**Task directions:** Each line containing the word "prism" must be copied from the material below.

**Dataset:**
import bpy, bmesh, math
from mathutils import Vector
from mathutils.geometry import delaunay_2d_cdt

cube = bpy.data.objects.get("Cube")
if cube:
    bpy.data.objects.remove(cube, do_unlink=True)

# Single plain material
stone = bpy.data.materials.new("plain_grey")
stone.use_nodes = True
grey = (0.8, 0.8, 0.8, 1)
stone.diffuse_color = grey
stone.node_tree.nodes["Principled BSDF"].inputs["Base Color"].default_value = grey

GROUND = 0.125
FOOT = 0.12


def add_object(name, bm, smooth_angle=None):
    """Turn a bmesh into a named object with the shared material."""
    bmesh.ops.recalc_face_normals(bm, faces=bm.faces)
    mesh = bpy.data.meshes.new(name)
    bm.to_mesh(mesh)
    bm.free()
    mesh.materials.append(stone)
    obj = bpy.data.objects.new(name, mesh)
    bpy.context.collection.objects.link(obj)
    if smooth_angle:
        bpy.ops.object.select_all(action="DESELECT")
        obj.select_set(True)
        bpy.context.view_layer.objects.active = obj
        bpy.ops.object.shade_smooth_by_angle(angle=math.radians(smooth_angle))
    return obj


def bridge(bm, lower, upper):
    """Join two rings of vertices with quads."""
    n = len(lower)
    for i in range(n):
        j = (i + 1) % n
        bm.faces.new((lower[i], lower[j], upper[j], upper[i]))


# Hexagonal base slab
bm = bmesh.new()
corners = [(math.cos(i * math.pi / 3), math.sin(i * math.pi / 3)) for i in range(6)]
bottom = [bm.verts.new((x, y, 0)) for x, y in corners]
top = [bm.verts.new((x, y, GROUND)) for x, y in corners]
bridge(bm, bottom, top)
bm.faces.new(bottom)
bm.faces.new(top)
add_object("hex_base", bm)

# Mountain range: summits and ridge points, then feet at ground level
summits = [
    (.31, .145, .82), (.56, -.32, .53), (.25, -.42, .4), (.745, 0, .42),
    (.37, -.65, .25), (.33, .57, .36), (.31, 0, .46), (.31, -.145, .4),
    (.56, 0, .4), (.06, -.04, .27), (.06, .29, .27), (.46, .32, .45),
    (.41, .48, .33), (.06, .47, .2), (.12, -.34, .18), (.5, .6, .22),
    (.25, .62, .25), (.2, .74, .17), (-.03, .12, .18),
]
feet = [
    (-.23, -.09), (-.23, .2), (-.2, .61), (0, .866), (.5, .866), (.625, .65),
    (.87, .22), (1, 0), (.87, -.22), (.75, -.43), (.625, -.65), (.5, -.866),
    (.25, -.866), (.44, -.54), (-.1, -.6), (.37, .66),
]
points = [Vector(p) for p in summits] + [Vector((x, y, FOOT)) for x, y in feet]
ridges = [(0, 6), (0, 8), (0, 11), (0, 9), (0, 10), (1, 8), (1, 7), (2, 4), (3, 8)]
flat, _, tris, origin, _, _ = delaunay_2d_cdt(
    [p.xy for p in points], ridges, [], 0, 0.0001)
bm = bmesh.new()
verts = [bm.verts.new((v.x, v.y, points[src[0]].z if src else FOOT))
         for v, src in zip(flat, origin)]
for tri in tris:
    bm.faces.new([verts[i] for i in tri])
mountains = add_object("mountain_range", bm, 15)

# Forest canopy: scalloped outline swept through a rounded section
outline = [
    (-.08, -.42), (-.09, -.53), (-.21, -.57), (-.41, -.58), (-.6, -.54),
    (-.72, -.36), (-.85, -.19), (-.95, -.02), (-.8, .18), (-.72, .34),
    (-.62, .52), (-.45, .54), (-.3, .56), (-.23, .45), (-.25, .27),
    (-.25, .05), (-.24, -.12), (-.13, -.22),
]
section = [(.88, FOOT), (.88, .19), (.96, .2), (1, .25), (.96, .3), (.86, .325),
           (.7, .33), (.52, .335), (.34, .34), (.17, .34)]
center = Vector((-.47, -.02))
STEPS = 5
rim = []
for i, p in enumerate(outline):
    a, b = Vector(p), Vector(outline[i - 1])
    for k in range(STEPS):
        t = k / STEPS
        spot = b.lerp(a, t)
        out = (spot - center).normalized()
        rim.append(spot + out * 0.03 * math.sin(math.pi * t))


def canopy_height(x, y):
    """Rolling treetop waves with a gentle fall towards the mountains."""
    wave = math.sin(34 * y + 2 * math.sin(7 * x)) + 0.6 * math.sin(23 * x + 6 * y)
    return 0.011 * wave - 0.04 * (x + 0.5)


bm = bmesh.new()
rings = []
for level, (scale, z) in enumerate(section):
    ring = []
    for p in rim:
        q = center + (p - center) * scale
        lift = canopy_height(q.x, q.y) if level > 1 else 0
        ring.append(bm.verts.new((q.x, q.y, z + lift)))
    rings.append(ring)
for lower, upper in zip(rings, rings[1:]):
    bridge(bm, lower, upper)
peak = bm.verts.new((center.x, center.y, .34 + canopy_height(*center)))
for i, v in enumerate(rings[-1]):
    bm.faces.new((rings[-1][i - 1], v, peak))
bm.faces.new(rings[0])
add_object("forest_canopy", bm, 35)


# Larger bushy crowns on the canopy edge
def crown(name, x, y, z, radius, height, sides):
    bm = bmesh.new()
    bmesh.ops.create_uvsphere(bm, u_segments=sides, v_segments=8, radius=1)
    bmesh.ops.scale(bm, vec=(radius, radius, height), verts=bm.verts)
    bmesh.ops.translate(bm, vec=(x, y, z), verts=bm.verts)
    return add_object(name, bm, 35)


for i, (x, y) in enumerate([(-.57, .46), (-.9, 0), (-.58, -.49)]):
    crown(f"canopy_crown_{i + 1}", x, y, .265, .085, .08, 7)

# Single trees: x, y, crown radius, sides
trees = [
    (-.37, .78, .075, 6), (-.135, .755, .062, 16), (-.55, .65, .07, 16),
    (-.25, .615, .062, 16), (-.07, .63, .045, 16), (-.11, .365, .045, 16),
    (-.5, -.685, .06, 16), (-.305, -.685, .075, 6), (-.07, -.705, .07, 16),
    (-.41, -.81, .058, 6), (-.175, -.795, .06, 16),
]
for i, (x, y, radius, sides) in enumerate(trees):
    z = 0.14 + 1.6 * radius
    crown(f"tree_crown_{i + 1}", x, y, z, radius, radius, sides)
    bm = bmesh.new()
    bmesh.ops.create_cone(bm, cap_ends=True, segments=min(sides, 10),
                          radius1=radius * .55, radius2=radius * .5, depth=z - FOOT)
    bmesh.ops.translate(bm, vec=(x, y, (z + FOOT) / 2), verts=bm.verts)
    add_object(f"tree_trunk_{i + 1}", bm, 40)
* * *
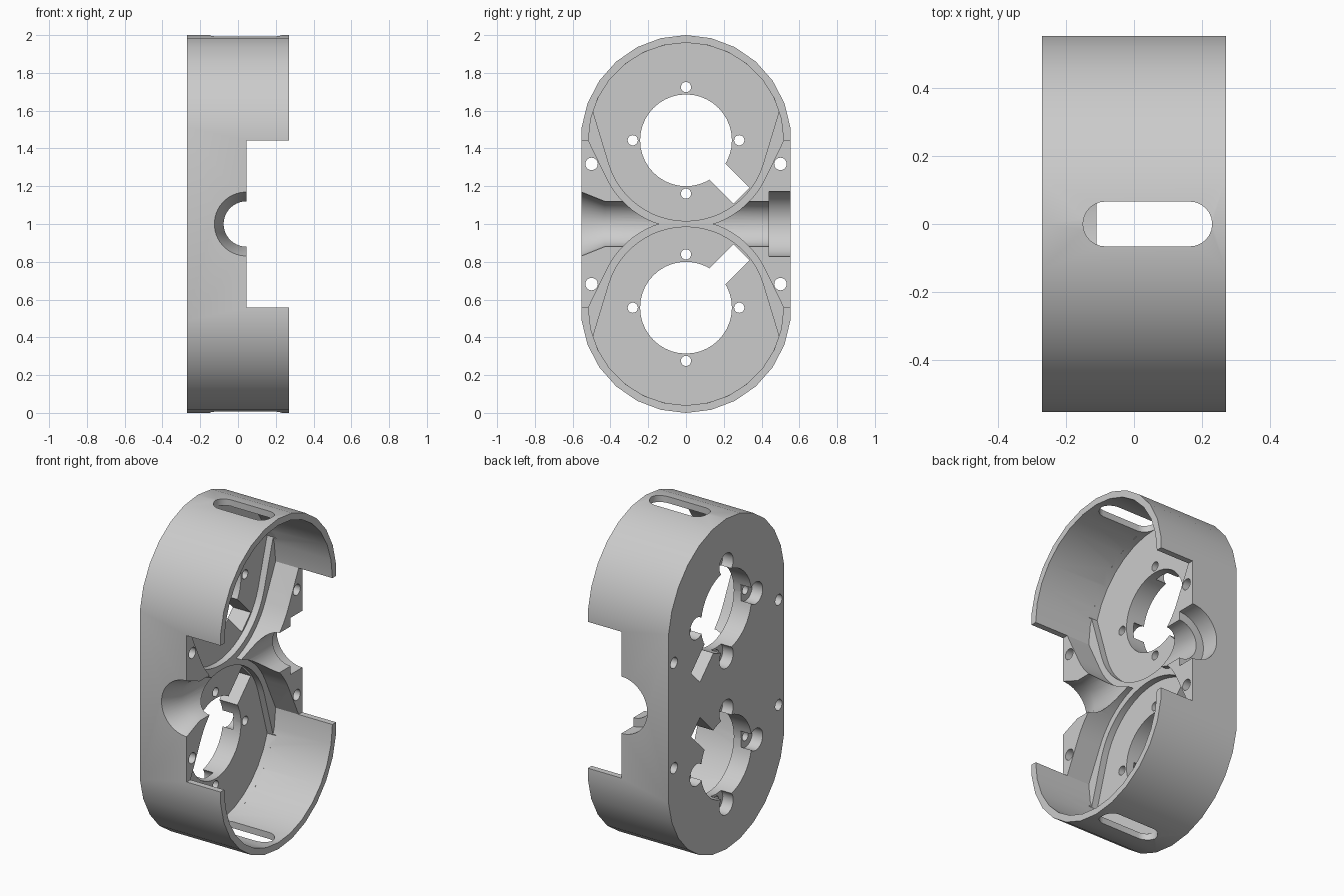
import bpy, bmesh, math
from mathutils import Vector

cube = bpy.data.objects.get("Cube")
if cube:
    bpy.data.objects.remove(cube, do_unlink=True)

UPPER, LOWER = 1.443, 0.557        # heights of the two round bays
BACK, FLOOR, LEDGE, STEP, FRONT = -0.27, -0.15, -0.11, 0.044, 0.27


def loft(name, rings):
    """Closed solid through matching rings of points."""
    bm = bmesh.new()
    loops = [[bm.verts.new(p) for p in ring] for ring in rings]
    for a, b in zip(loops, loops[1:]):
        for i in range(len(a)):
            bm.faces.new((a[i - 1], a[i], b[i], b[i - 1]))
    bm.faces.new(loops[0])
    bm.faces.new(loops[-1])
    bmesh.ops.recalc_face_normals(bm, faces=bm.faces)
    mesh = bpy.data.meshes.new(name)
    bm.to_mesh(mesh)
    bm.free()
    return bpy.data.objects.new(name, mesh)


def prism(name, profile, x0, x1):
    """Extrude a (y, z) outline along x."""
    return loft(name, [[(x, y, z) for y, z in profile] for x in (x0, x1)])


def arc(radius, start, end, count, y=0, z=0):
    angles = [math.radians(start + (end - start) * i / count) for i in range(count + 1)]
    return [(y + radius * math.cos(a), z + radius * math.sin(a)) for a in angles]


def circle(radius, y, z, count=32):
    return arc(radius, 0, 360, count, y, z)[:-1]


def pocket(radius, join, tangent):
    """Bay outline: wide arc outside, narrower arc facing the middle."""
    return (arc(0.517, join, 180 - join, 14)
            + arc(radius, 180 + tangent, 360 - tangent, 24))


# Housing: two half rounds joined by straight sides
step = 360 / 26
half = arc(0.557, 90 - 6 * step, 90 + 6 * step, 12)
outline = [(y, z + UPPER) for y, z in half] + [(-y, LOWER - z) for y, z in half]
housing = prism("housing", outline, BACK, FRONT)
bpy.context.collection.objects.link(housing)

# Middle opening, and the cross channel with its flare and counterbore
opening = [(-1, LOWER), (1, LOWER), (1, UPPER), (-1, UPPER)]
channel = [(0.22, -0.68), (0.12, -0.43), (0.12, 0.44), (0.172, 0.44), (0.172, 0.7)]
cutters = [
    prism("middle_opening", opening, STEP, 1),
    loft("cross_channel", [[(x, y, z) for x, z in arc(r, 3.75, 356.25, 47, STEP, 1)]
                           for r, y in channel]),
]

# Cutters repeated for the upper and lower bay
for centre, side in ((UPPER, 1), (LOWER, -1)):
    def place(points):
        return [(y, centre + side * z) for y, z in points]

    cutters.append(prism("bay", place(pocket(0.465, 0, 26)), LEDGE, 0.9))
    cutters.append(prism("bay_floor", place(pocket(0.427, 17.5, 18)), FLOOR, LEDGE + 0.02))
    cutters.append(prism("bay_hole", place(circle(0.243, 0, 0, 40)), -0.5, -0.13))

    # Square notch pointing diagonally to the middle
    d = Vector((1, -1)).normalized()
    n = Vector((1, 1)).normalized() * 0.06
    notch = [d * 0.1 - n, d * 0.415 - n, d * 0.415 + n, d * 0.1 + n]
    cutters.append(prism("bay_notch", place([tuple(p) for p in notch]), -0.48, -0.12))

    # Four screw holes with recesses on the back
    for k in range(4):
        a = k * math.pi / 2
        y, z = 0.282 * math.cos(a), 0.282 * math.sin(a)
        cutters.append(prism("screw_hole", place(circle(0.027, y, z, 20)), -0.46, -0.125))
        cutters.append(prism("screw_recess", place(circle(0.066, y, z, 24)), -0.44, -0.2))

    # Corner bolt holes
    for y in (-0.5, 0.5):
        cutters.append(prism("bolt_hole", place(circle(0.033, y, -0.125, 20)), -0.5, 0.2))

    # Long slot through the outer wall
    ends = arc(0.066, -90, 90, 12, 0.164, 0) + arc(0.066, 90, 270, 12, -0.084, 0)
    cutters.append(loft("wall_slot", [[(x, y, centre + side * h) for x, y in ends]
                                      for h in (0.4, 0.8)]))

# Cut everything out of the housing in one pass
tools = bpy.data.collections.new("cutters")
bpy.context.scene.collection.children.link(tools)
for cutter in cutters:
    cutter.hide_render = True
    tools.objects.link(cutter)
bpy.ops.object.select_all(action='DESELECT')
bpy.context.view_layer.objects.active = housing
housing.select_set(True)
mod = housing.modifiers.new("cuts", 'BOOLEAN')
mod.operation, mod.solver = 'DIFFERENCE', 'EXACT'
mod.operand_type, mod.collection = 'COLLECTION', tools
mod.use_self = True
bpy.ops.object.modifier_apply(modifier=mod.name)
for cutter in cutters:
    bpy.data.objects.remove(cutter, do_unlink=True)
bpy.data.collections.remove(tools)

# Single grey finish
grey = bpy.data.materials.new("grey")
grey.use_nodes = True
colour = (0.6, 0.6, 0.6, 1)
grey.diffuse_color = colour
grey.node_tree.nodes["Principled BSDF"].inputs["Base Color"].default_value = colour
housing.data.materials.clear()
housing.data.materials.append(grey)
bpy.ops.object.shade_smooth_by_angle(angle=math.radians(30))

**Task response:**
def prism(name, profile, x0, x1):
housing = prism("housing", outline, BACK, FRONT)
    prism("middle_opening", opening, STEP, 1),
    cutters.append(prism("bay", place(pocket(0.465, 0, 26)), LEDGE, 0.9))
    cutters.append(prism("bay_floor", place(pocket(0.427, 17.5, 18)), FLOOR, LEDGE + 0.02))
    cutters.append(prism("bay_hole", place(circle(0.243, 0, 0, 40)), -0.5, -0.13))
    cutters.append(prism("bay_notch", place([tuple(p) for p in notch]), -0.48, -0.12))
        cutters.append(prism("screw_hole", place(circle(0.027, y, z, 20)), -0.46, -0.125))
        cutters.append(prism("screw_recess", place(circle(0.066, y, z, 24)), -0.44, -0.2))
        cutters.append(prism("bolt_hole", place(circle(0.033, y, -0.125, 20)), -0.5, 0.2))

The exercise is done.